▶ **Available data**:
━━━━━━━━━━━━━━━━

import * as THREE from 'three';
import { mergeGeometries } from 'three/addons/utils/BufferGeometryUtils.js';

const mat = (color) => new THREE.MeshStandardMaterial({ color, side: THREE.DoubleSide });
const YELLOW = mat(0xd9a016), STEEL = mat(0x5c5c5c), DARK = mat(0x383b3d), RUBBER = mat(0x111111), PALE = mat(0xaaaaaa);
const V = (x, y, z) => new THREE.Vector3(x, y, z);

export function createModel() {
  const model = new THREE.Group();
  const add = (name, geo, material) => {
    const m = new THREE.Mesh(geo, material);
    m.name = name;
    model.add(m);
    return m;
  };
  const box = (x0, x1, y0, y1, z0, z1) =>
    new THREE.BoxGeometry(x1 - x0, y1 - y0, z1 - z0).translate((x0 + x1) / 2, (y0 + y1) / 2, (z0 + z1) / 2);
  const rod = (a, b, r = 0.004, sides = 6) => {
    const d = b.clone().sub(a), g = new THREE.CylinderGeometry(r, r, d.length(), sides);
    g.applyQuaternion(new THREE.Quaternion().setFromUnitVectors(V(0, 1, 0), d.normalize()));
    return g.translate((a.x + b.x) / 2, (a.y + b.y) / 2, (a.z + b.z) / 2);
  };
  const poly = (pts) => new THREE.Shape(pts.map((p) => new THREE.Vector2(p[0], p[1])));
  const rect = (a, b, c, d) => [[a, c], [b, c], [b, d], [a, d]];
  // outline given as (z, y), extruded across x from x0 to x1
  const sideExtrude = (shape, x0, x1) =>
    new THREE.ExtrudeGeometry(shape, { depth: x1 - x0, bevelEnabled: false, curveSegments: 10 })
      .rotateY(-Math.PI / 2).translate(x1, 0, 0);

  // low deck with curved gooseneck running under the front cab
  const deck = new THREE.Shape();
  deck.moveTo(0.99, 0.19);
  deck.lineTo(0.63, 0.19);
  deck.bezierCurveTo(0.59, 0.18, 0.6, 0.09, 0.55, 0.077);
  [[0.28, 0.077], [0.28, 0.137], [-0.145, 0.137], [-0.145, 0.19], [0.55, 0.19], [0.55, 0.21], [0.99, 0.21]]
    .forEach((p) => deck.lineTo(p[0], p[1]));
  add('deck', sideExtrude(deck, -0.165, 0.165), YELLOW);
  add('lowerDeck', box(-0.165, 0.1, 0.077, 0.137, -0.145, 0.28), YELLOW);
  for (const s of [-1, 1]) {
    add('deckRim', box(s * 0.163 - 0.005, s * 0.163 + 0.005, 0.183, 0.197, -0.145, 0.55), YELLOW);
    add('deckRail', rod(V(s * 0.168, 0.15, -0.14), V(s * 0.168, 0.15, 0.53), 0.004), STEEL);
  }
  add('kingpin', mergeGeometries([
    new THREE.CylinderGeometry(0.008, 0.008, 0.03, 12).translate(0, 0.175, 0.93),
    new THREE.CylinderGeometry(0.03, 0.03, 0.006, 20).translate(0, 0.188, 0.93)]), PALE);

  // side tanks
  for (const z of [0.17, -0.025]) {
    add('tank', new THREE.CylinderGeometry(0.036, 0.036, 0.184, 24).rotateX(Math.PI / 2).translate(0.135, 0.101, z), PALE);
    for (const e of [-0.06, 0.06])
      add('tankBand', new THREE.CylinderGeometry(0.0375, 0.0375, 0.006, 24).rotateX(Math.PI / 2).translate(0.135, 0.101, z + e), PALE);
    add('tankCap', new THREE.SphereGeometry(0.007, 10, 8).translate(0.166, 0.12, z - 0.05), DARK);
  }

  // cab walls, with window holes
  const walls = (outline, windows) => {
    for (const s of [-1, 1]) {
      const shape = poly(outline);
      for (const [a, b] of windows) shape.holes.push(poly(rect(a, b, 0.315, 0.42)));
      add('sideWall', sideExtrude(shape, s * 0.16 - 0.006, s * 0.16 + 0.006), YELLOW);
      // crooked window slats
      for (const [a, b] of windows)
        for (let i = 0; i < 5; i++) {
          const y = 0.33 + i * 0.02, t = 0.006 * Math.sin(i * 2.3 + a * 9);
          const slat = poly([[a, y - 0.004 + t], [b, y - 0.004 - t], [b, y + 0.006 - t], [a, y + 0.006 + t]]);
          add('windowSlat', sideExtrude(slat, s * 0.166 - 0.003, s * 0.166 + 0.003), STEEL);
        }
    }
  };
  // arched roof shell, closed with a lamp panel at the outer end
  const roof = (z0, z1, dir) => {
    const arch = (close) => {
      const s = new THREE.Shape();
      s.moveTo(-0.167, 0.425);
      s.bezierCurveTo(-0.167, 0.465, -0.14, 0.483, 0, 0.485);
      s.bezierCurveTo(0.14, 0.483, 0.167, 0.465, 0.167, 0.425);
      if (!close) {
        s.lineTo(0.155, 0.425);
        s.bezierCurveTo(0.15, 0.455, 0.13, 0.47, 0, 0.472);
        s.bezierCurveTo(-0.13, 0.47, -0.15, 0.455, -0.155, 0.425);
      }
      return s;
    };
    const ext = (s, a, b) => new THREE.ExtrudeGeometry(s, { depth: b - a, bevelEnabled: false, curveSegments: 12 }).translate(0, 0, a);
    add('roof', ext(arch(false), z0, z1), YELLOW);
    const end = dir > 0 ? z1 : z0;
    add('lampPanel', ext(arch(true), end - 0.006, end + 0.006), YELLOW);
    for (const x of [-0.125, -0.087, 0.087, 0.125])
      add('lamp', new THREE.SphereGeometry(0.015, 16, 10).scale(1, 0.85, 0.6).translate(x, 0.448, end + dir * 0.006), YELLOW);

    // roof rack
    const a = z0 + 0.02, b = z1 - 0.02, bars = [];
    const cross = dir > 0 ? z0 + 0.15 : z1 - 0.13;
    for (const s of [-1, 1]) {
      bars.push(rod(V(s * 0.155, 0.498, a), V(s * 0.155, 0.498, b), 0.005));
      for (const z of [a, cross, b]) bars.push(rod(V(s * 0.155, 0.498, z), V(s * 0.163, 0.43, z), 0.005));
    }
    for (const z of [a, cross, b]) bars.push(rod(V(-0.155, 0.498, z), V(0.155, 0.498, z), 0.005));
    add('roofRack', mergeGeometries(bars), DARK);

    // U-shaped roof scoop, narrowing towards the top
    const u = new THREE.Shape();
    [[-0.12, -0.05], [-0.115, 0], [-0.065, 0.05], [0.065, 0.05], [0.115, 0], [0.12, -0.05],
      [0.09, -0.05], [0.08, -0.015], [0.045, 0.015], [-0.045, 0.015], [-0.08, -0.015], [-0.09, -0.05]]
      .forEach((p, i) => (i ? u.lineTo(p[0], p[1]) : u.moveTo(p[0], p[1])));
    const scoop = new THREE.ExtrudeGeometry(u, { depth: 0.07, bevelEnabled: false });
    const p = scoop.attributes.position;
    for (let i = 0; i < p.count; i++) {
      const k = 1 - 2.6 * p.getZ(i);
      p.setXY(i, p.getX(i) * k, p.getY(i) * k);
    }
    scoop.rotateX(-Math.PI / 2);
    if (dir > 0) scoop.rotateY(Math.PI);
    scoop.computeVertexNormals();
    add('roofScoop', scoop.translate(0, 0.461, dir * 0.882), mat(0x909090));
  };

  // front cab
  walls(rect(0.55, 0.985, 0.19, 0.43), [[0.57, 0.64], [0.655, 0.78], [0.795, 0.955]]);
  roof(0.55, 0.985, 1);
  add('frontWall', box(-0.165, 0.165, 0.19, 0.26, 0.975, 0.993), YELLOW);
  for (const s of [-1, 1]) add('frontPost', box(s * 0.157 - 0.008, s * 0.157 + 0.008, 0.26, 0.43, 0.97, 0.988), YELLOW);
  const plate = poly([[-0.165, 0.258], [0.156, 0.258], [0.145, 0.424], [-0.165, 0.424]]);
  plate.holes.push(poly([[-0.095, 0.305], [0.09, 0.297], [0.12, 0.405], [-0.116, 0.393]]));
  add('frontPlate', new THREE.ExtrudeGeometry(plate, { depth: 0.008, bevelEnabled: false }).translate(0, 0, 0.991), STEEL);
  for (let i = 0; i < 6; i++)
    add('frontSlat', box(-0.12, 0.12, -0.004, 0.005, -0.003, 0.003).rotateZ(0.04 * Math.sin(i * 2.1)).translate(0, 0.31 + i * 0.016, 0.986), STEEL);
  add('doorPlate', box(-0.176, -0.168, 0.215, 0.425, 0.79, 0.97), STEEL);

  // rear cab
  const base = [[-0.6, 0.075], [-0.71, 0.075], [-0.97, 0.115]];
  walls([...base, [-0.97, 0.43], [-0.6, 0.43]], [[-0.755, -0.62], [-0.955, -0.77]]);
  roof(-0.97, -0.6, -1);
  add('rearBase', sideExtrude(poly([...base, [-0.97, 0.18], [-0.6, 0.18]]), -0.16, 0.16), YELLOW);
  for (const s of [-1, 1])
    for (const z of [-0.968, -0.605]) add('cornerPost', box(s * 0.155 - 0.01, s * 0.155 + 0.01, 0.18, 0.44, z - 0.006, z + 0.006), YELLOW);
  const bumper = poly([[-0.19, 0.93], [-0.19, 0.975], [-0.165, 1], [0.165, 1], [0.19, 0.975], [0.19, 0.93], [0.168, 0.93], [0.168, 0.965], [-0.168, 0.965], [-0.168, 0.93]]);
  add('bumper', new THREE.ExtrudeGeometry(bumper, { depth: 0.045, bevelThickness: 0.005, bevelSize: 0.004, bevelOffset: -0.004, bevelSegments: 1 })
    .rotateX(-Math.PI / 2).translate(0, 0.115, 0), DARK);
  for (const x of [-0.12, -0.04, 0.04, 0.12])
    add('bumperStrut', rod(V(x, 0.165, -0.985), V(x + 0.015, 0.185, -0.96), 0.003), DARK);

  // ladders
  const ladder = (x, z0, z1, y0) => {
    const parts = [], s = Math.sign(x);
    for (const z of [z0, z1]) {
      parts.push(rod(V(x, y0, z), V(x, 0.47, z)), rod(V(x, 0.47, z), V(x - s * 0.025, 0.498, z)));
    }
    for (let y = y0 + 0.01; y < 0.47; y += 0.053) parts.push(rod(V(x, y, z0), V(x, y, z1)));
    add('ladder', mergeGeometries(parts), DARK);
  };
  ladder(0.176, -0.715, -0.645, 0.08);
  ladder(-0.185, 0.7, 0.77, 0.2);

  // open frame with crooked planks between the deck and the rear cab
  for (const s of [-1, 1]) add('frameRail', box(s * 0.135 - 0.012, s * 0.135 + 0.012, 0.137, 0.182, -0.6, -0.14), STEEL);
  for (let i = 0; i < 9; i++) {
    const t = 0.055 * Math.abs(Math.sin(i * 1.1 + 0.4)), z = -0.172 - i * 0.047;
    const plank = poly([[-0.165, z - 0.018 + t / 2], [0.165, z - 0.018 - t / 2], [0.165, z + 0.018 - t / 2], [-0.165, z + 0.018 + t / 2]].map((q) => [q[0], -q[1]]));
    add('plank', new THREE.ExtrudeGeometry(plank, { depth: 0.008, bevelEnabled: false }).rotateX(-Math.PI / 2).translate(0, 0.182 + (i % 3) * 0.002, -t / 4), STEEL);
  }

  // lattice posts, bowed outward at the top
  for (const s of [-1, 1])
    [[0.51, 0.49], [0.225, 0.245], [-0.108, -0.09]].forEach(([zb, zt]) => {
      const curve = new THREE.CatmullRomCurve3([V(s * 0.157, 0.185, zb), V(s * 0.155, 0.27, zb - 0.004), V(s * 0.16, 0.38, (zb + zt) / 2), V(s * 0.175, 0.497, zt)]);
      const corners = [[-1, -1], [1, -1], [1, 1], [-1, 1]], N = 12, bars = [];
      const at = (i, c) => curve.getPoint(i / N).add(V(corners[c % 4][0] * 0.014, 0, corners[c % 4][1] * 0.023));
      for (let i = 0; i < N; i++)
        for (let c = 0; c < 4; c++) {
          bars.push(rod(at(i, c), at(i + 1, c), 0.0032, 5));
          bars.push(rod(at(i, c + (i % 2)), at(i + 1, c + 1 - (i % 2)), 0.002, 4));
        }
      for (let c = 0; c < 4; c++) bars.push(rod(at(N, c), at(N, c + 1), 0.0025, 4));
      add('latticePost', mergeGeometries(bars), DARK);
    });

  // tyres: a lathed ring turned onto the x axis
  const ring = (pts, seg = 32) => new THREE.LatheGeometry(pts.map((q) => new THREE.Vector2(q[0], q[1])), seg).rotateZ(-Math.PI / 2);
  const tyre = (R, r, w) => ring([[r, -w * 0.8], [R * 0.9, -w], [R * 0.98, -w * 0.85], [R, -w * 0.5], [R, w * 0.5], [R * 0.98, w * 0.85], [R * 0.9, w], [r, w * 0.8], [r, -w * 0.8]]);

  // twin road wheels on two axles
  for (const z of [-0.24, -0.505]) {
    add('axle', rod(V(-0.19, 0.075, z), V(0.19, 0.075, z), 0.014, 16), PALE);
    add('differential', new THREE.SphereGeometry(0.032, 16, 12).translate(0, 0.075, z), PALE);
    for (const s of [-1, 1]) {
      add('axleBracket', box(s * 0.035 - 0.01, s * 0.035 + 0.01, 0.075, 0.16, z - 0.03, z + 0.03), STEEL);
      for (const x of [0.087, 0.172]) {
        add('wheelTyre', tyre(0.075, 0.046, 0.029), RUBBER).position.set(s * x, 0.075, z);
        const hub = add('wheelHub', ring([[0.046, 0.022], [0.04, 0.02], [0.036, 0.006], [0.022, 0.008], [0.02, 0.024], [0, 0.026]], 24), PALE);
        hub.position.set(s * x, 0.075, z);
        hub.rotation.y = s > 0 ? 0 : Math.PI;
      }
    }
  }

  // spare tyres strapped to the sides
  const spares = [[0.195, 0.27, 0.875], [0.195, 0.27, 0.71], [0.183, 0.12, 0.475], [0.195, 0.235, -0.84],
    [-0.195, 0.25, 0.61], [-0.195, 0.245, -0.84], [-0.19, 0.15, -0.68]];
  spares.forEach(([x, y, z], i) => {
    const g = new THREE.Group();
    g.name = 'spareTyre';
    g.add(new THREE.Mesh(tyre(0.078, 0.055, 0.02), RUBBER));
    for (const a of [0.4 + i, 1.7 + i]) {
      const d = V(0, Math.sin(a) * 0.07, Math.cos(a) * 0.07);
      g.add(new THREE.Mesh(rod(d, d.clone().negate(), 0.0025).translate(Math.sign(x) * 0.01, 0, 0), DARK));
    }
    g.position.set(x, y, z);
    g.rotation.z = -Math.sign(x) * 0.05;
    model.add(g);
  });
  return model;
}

━━━━━━━━━━━━━━━━

▶ **The task**: What is asked for is an exact copy of the lines above from the one containing "for (const s of [-1, 1]) add('frameRail', box(s" through the one containing "1), 0.0025, 4));", and only those.

▶ **Expected answer**:
  for (const s of [-1, 1]) add('frameRail', box(s * 0.135 - 0.012, s * 0.135 + 0.012, 0.137, 0.182, -0.6, -0.14), STEEL);
  for (let i = 0; i < 9; i++) {
    const t = 0.055 * Math.abs(Math.sin(i * 1.1 + 0.4)), z = -0.172 - i * 0.047;
    const plank = poly([[-0.165, z - 0.018 + t / 2], [0.165, z - 0.018 - t / 2], [0.165, z + 0.018 - t / 2], [-0.165, z + 0.018 + t / 2]].map((q) => [q[0], -q[1]]));
    add('plank', new THREE.ExtrudeGeometry(plank, { depth: 0.008, bevelEnabled: false }).rotateX(-Math.PI / 2).translate(0, 0.182 + (i % 3) * 0.002, -t / 4), STEEL);
  }

  // lattice posts, bowed outward at the top
  for (const s of [-1, 1])
    [[0.51, 0.49], [0.225, 0.245], [-0.108, -0.09]].forEach(([zb, zt]) => {
      const curve = new THREE.CatmullRomCurve3([V(s * 0.157, 0.185, zb), V(s * 0.155, 0.27, zb - 0.004), V(s * 0.16, 0.38, (zb + zt) / 2), V(s * 0.175, 0.497, zt)]);
      const corners = [[-1, -1], [1, -1], [1, 1], [-1, 1]], N = 12, bars = [];
      const at = (i, c) => curve.getPoint(i / N).add(V(corners[c % 4][0] * 0.014, 0, corners[c % 4][1] * 0.023));
      for (let i = 0; i < N; i++)
        for (let c = 0; c < 4; c++) {
          bars.push(rod(at(i, c), at(i + 1, c), 0.0032, 5));
          bars.push(rod(at(i, c + (i % 2)), at(i + 1, c + 1 - (i % 2)), 0.002, 4));
        }
      for (let c = 0; c < 4; c++) bars.push(rod(at(N, c), at(N, c + 1), 0.0025, 4));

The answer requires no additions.